Beretta is adding some of the desired characteristics of the MHS program (thinner modular grip, Picatinny rail, threaded barrel, earth-tone finish, etc) and promising that the pistol will “likely”cost less than the existing M9. It’s an enticing offer, designed to give the Army a “known known” that will require minimal retraining, extend the current (and presumably comfortable) working relationship between Beretta and the military, address some of the military’s gripes about the pistol, with the added possibility of being less expensive (per unit) than current contract M9s.

The House Armed Services Committee will exert considerable political pressure to simply shelve the Modular Handgun System competition (which they don’t like) and buy the M9A3 as a replacement for the current generation of M9s.

Beretta is smart enough to the foresight to work against the MHS contract on one hand and exploit the House Armed Services Committee desire to kill the MHS program, while no-doubt prepping a PX4 Storm variant for MHS competition if the program moves ahead. They’re covering all their bases, which is part of the reason Beretta has been around since the 1500s.

It is my opinion, however, that while the M9A3 is indeed an improvement over the existing M9, it simply fails to address the major shortcomings of the platform. The open-top slide, structural design weaknesses in the barrel, locking block, and frame, poorly placed slide-mounted safety, substantial grip size/ergonomic issues, DA/SA action, and 9mm NATO chambering all work against the pistol. The M9 is an aged design, and gets the lowest marks of all small arms (PDF) used by U.S. military combat-experienced servicemen for both durability and reliability.

All of the pistols that meet the specifications of the MHS program will be a tremendous improvement over the Beretta M9.

They’ll fire harder-hitting ammunition (the .45 ACP is presumed to be the round to beat), have far superior ergonomics to fit a much wider range of shooters comfortably, will get back on target faster, and will be truly modular and mission adaptable.
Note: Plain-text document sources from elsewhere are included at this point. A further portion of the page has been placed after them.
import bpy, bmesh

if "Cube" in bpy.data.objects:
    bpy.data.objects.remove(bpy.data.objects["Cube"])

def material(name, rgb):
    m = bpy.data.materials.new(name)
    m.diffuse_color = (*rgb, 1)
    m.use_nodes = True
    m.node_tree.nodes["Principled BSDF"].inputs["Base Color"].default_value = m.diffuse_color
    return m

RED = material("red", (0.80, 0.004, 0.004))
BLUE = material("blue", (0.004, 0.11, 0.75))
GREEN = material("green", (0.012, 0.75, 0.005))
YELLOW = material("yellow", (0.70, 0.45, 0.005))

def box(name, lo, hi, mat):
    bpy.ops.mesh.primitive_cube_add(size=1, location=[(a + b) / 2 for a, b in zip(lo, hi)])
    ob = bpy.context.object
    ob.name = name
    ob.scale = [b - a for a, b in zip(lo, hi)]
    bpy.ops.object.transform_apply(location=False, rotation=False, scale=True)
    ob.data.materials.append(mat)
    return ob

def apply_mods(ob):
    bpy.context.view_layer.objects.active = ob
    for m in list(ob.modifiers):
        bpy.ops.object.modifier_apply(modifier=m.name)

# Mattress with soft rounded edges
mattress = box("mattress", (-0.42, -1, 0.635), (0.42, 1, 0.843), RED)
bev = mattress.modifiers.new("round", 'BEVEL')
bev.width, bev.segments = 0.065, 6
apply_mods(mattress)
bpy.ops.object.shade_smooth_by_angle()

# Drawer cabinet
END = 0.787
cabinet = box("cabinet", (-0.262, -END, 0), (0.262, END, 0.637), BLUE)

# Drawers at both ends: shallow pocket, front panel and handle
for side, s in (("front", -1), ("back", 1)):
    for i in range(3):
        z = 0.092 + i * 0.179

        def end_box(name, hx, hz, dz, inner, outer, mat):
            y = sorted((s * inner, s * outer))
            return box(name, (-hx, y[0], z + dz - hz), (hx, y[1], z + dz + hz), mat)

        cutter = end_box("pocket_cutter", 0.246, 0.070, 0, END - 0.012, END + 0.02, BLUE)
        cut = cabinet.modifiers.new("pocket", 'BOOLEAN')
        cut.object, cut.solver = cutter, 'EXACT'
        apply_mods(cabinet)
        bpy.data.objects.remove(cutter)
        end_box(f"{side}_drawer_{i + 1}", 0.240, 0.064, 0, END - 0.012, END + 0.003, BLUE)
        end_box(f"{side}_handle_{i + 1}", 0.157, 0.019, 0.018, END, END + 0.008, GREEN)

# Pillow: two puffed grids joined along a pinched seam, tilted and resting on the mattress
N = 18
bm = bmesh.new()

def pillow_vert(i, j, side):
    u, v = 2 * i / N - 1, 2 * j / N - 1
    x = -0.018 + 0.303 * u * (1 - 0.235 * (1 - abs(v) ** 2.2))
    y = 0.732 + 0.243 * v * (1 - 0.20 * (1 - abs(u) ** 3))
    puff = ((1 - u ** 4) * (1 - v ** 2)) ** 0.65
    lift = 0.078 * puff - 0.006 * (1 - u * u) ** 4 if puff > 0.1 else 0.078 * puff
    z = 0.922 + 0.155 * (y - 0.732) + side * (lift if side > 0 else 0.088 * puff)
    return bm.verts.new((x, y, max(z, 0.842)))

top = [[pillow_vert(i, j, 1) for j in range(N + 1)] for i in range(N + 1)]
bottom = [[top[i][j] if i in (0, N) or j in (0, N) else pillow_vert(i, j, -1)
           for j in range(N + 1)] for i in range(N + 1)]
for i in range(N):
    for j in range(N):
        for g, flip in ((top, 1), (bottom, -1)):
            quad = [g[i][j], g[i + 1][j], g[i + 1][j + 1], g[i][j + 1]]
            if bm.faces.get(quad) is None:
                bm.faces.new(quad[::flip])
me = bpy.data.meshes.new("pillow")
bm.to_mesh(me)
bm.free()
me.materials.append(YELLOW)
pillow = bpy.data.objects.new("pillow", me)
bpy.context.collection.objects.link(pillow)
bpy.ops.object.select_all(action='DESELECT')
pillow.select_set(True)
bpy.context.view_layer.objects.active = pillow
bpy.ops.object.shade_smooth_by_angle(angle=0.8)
The M9A3 looks to be a decent pistol… but our soldiers deserve better.